If you’re dreaming of a white Christmas, watch the weather on December 13, the Feast of St. Lucia, or Lucy, of Syracuse, Sicily. According to traditional lore, sunny weather on this day foretells snow on Christmas:
If St. Lucy’s day be bright, Christmas day will be dark with snow;
but if the snow falls on St. Lucy, Christmas will be clear and sunny.
St. Lucy is the patron saint of the blind, those with eye afflictions or throat infections, and of her native city, Syracuse. She was a virgin and a martyr, and her story is particularly sad.
A Dark Tale
Born to a wealthy Roman father and Greek mother during Third Century A.D., Lucy converted to Christianity as a young woman and became determined to spend the rest of her life in service to God. Unfortunately, she had already been betrothed to a man she did not wish to marry. She tried to dissuade her would-be husband from marrying her by giving her dowry as an alms offering to the poor. When that didn’t work, she simply refused to marry him.
Some legends say that, when the man insisted that he was too beguiled by her beautiful eyes to resist her, she plucked them out and sent them to him, only to have her vision restored by God. For this reason, she is often portrayed in art holding a tray bearing two eyes.

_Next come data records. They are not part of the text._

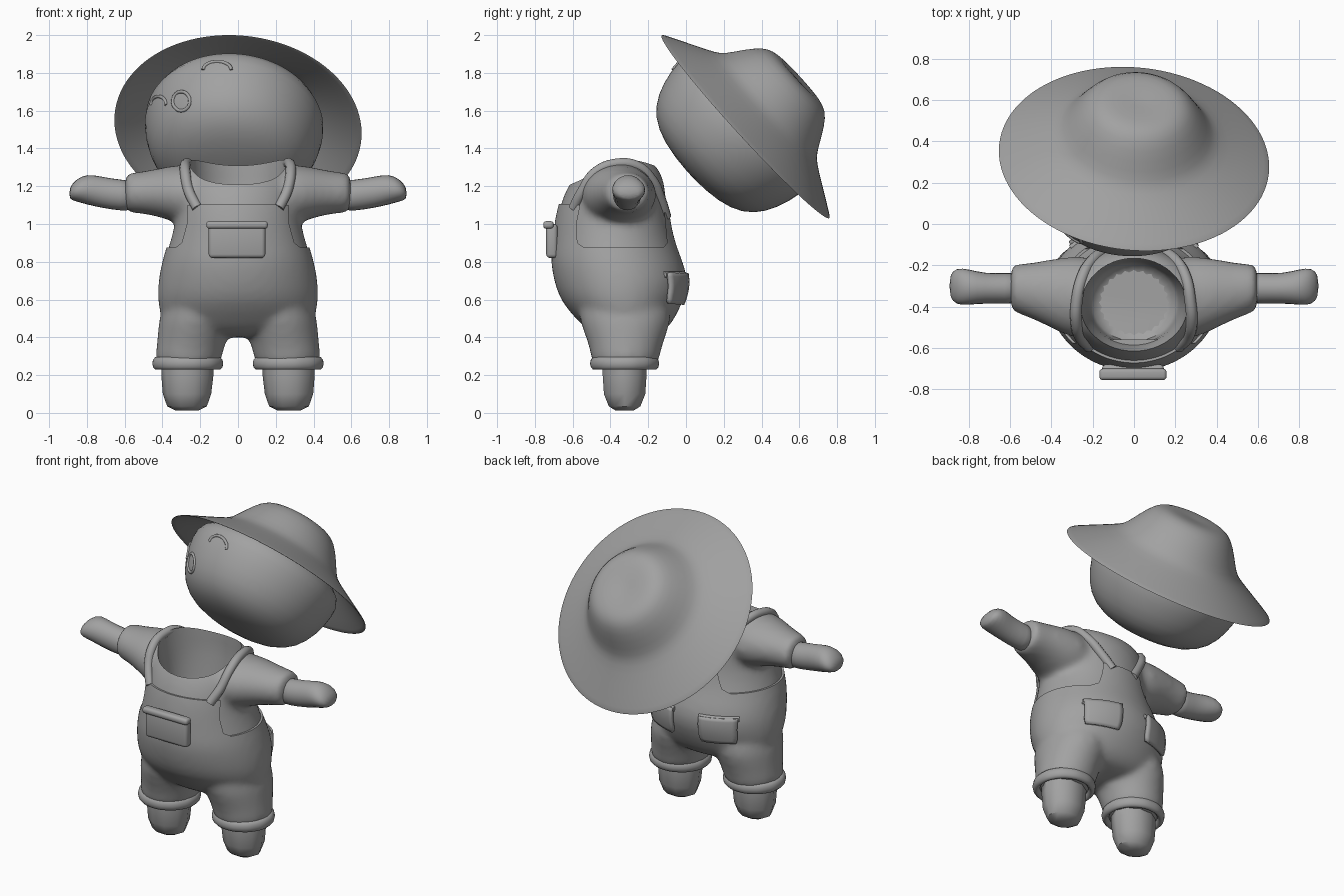
import bpy, bmesh
from math import pi, cos, sin
from mathutils import Vector
from mathutils.bvhtree import BVHTree

cube = bpy.data.objects.get("Cube")
if cube:
    bpy.data.objects.remove(cube, do_unlink=True)

grey = bpy.data.materials.new("plain_grey")
grey.use_nodes = True
grey.diffuse_color = (0.36, 0.36, 0.36, 1)
grey.node_tree.nodes["Principled BSDF"].inputs["Base Color"].default_value = (0.36, 0.36, 0.36, 1)
parts = []


def finish(name, bm):
    bmesh.ops.recalc_face_normals(bm, faces=bm.faces)
    mesh = bpy.data.meshes.new(name)
    bm.to_mesh(mesh)
    bm.free()
    mesh.materials.append(grey)
    obj = bpy.data.objects.new(name, mesh)
    bpy.context.scene.collection.objects.link(obj)
    parts.append(obj)
    return obj


def loft(name, rings, axis="z", side=1, segs=24, smooth=1):
    """Rings are (position, centre, centre, radius, radius) along an axis."""
    bm = bmesh.new()
    loops = []
    for p, a, b, ra, rb in rings:
        loop = []
        for i in range(segs):
            u, v = a + ra * cos(2 * pi * i / segs), b + rb * sin(2 * pi * i / segs)
            co = (side * u, v, p) if axis == "z" else (side * p, u, v)
            loop.append(bm.verts.new(co))
        loops.append(loop)
    for l0, l1 in zip(loops, loops[1:]):
        for i in range(segs):
            j = (i + 1) % segs
            bm.faces.new((l0[i], l0[j], l1[j], l1[i]))
    bm.faces.new(loops[0])
    bm.faces.new(loops[-1])
    obj = finish(name, bm)
    if smooth:
        obj.modifiers.new("round", "SUBSURF").levels = smooth
        bake(obj)
    return obj


def bake(obj):
    dg = bpy.context.evaluated_depsgraph_get()
    dg.update()
    obj.data = bpy.data.meshes.new_from_object(obj.evaluated_get(dg))
    obj.modifiers.clear()


def drop(obj):
    parts.remove(obj)
    bpy.data.objects.remove(obj, do_unlink=True)


def merge(name, objs, keep=()):
    """Fuse overlapping closed parts into one soft skin."""
    bm = bmesh.new()
    for o in objs:
        bm.from_mesh(o.data)
    skin = finish(name, bm)
    m = skin.modifiers.new("fuse", "REMESH")
    m.mode, m.voxel_size = "VOXEL", 0.02
    s = skin.modifiers.new("soften", "SMOOTH")
    s.factor, s.iterations = 0.5, 8
    bake(skin)
    for o in objs:
        if o not in keep:
            drop(o)
    return skin


def carve(obj, cutter):
    m = obj.modifiers.new("carve", "BOOLEAN")
    m.operation, m.solver, m.object = "DIFFERENCE", "EXACT", cutter
    bake(obj)
    drop(cutter)


def tube(name, points, radius, closed=False):
    cu = bpy.data.curves.new(name, "CURVE")
    cu.dimensions, cu.bevel_depth, cu.bevel_resolution = "3D", radius, 3
    cu.resolution_u, cu.use_fill_caps = 8, True
    sp = cu.splines.new("BEZIER")
    sp.bezier_points.add(len(points) - 1)
    for bp, p in zip(sp.bezier_points, points):
        bp.co = p
        bp.handle_left_type = bp.handle_right_type = "AUTO"
    sp.use_cyclic_u = closed
    cu.materials.append(grey)
    obj = bpy.data.objects.new(name, cu)
    bpy.context.scene.collection.objects.link(obj)
    return obj


def surface(obj):
    bm = bmesh.new()
    bm.from_mesh(obj.data)
    tree = BVHTree.FromBMesh(bm)
    bm.free()
    return tree


def box(name, size, loc, tilt=0, bevel=0.02):
    bm = bmesh.new()
    bmesh.ops.create_cube(bm, size=1)
    bmesh.ops.scale(bm, vec=size, verts=bm.verts)
    bmesh.ops.bevel(bm, geom=bm.edges, offset=bevel, segments=3, affect="EDGES", profile=0.5)
    obj = finish(name, bm)
    obj.location, obj.rotation_euler = loc, (tilt, 0, 0)
    return obj


# Torso: (z, half width, front y, back y)
torso_rings = [(z, 0, (f + b) / 2, w, (b - f) / 2) for z, w, f, b in (
    (.41, .30, -.45, -.17), (.45, .37, -.52, -.11), (.5, .40, -.57, -.07), (.6, .42, -.66, -.02),
    (.7, .415, -.69, .005), (.8, .395, -.71, -.025), (.88, .37, -.70, -.06), (1.0, .335, -.69, -.09),
    (1.1, .33, -.67, -.10), (1.2, .325, -.63, -.11), (1.28, .305, -.57, -.13), (1.34, .27, -.5, -.19),
    (1.365, .19, -.42, -.25))]
torso = loft("torso", torso_rings)
legs = [loft("leg", [(.24, .265, -.325, .16, .165), (.3, .262, -.32, .165, .17), (.38, .245, -.32, .172, .19),
                     (.48, .225, -.32, .185, .23), (.6, .2, -.33, .19, .25)], side=s) for s in (1, -1)]
arms = [loft("sleeve", [(.15, -.36, 1.15, .21, .17), (.3, -.355, 1.155, .2, .16), (.38, -.34, 1.165, .175, .14),
                        (.48, -.325, 1.167, .14, .115), (.585, -.31, 1.165, .115, .105),
                        (.6, -.31, 1.165, .11, .10)], axis="x", side=s) for s in (1, -1)]

# Shirt with an open, hollow neck
shirt = merge("shirt", [torso] + arms, keep=[torso])
overalls = merge("overalls", [torso] + legs)
skin = surface(overalls)
shirt_skin = surface(shirt)
carve(shirt, loft("neck_cutter", [(.85, 0, -.38, .2, .19), (.95, 0, -.38, .22, .2), (1.1, 0, -.375, .24, .205),
                                  (1.21, 0, -.39, .25, .23), (1.3, 0, -.405, .26, .24),
                                  (1.4, 0, -.41, .265, .25), (1.5, 0, -.41, .265, .25)]))

# Overalls: a slightly larger skin, opened at the armholes and above the bib
d = overalls.modifiers.new("offset", "DISPLACE")
d.strength, d.mid_level = 0.012, 0
bake(overalls)
bm = bmesh.new()
outline = [(-.54, .875), (-.575, .9), (-.58, 1.0), (-.56, 1.1), (-.9, 1.12), (-.9, 1.5), (.2, 1.5),
           (.2, 1.1), (-.115, 1.06), (-.1, .9), (-.12, .875)]
face = bm.faces.new([bm.verts.new((-1, y, z)) for y, z in outline])
ext = bmesh.ops.extrude_face_region(bm, geom=[face])
bmesh.ops.translate(bm, vec=(2, 0, 0), verts=[v for v in ext["geom"] if isinstance(v, bmesh.types.BMVert)])
carve(overalls, finish("armhole_cutter", bm))

for s, tag in ((1, "left"), (-1, "right")):
    # Shoulder straps, crossing over and meeting on the back
    path = [(.235, -.62, 1.09), (.265, -.57, 1.18), (.28, -.49, 1.28), (.285, -.38, 1.34), (.26, -.25, 1.32),
            (.22, -.14, 1.24), (.15, -.1, 1.13), (.08, -.09, 1.04)]
    tube(tag + "_strap", [shirt_skin.find_nearest(Vector((s * x, y, z)))[0] for x, y, z in path], 0.028)
    # Hand
    loft(tag + "_hand", [(.55, -.31, 1.15, .08, .085), (.62, -.312, 1.152, .078, .085),
                         (.72, -.312, 1.167, .075, .086), (.8, -.305, 1.185, .09, .085),
                         (.86, -.302, 1.178, .095, .06), (.895, -.3, 1.16, .055, .03)],
         axis="x", side=s, segs=12)
    # Trouser cuff
    ring = [(s * .266 + .165 * cos(i * pi / 6), -.325 + .16 * sin(i * pi / 6), 0) for i in range(12)]
    cuff = tube(tag + "_cuff", ring, 0.023, True)
    cuff.scale.z, cuff.location.z = 1.5, .262
    # Foot
    loft(tag + "_foot", [(.012, .27, -.325, .06, .05), (.035, .27, -.325, .105, .088), (.1, .27, -.325, .128, .115),
                         (.2, .268, -.325, .138, .122), (.3, .266, -.325, .138, .122)],
         side=s, segs=10, smooth=0)
    # Back pocket laid on the cloth, with a rolled hem
    bm = bmesh.new()
    bmesh.ops.create_grid(bm, x_segments=8, y_segments=8, size=0.5)
    for v in bm.verts:
        narrow = 1 - .5 * max(0, -v.co.y - .3)
        x, z = s * .19 + .2 * narrow * v.co.x, .66 + .15 * v.co.y
        hit = skin.ray_cast(Vector((x, 1, z)), Vector((0, -1, 0)))
        v.co = hit[0] + hit[1] * .018
    pocket = finish(tag + "_back_pocket", bm)
    pocket.modifiers.new("thick", "SOLIDIFY").thickness = 0.02
    hem = []
    for i in range(5):
        hit = skin.ray_cast(Vector((s * (.085 + .053 * i), 1, .73)), Vector((0, -1, 0)))
        hem.append(hit[0] + hit[1] * .012)
    tube(tag + "_pocket_hem", hem, 0.016)

# Chest pocket and its flap
box("chest_pocket", (.3, .06, .18), (-.005, -.71, .91))
box("pocket_flap", (.325, .055, .04), (-.005, -.728, .995), bevel=.016)


# Hat and head share one tilted axis
def lathe(name, profile, segs=48):
    obj = loft(name, [(z, 0, 0, r, r) for r, z in profile], segs=segs)
    obj.rotation_mode = "QUATERNION"
    obj.rotation_quaternion = Vector((.08, .737, .676)).to_track_quat("Z", "Y")
    obj.location = (0, .315, 1.515)
    return obj


lathe("hat", [(.01, .375), (.15, .385), (.2, .375), (.25, .35), (.31, .265), (.36, .18), (.4, .145), (.5, .09),
              (.655, .005), (.66, 0), (.655, -.004), (.5, .075), (.4, .13), (.35, .165), (.29, .26),
              (.23, .335), (.01, .355)])
head = lathe("head", [(.01, -.382), (.15, -.375), (.29, -.345), (.39, -.275), (.45, -.16), (.48, -.02),
                      (.47, .07), (.35, .14), (.2, .2)])
head.location += Vector((-.02, -.015, .01))

# Small loops on the brow
bpy.context.view_layer.update()
head_bm = bmesh.new()
head_bm.from_mesh(head.data)
head_bm.transform(head.matrix_world)
head_skin = BVHTree.FromBMesh(head_bm)
head_bm.free()
for n, (cx, cz, rx, rz, arc) in enumerate(((-.11, 1.815, .075, .045, pi), (-.3, 1.65, .045, .05, 2 * pi),
                                           (-.42, 1.63, .04, .045, pi))):
    pts = []
    for i in range(8):
        a = arc * i / (8 if arc > 4 else 7)
        p = Vector((cx + rx * cos(a), -1, cz + rz * sin(a)))
        hit = head_skin.ray_cast(p, Vector((0, 1, 0)))
        if hit[0]:
            pts.append(hit[0])
    if len(pts) > 2:
        tube("brow_loop_%d" % (n + 1), pts, 0.009, arc > 4)

# Smooth shading with crisp cut edges
bpy.ops.object.select_all(action="DESELECT")
for o in parts:
    o.select_set(True)
bpy.context.view_layer.objects.active = parts[0]
bpy.ops.object.shade_smooth_by_angle(angle=0.7)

Despite such drastic measures, Lucy’s betrothed would not be cast aside so easily. After three years of rejection from her, he went before the governor of Sicily and denounced Lucy as a Christian, a crime in the Roman Empire at that time. The governor sentenced Lucy to spend the rest of her days in a brothel, but when his guards tried to take her away, they were unable move her, even with a team of oxen. Undeterred, the governor ordered her to be burned alive. He had her surrounded by bundles of wood, but every time the wood was lit, it miraculously went out. Eventually, her persecutors ended her life by stabbing her in the throat with a spear.
A Dark Day
So what does this gruesome story have to do with Christmas? St. Lucy’s feast is December 13. Prior to the adoption of the Gregorian Calendar in 1582, this date coincided with the winter solstice, the shortest day of the year, and the start of longer days to come. That, and the part of her story where she regains her sight, have caused her feast day to be associated with light. In fact, her name, Lucia, means “light” in Latin. In Medieval Europe, many recited this rhyme during the solstice:
Lucy light, Lucy light,
Shortest day and longest night.
During the long night of St. Lucy’s Day, revelers fought the darkness with bonfires, torchlight processions, and all-night celebrations.
In her native Sicily, as well as in Scandinavia, Eastern Europe, and areas of the United States with large Scandinavian concentrations, Lucy’s feast day remains an important part of the holiday season.
In Swedish Saint Lucia festivities, it is traditional for the eldest daughter of the household to dress as Lucy, wearing a white gown with a red sash, and a wreath of candles on her head. The “Lucy Bride” serves coffee and sweets, especially St. Lucia buns, rich yeast-leavened sweet buns flavored with saffron, cinnamon, nutmeg, and currants.
The association of a white Christmas with clear weather during the feast of St. Lucy isn’t the only weather lore surrounding the day. Another legend claims that the weather on each of the twelve days from St. Lucy to Christmas Eve foretells the weather for the twelve months of the coming year.
So, if you want to know what the weather will be during the coming year, or at least on Christmas day, be sure to pay attention on December 13th!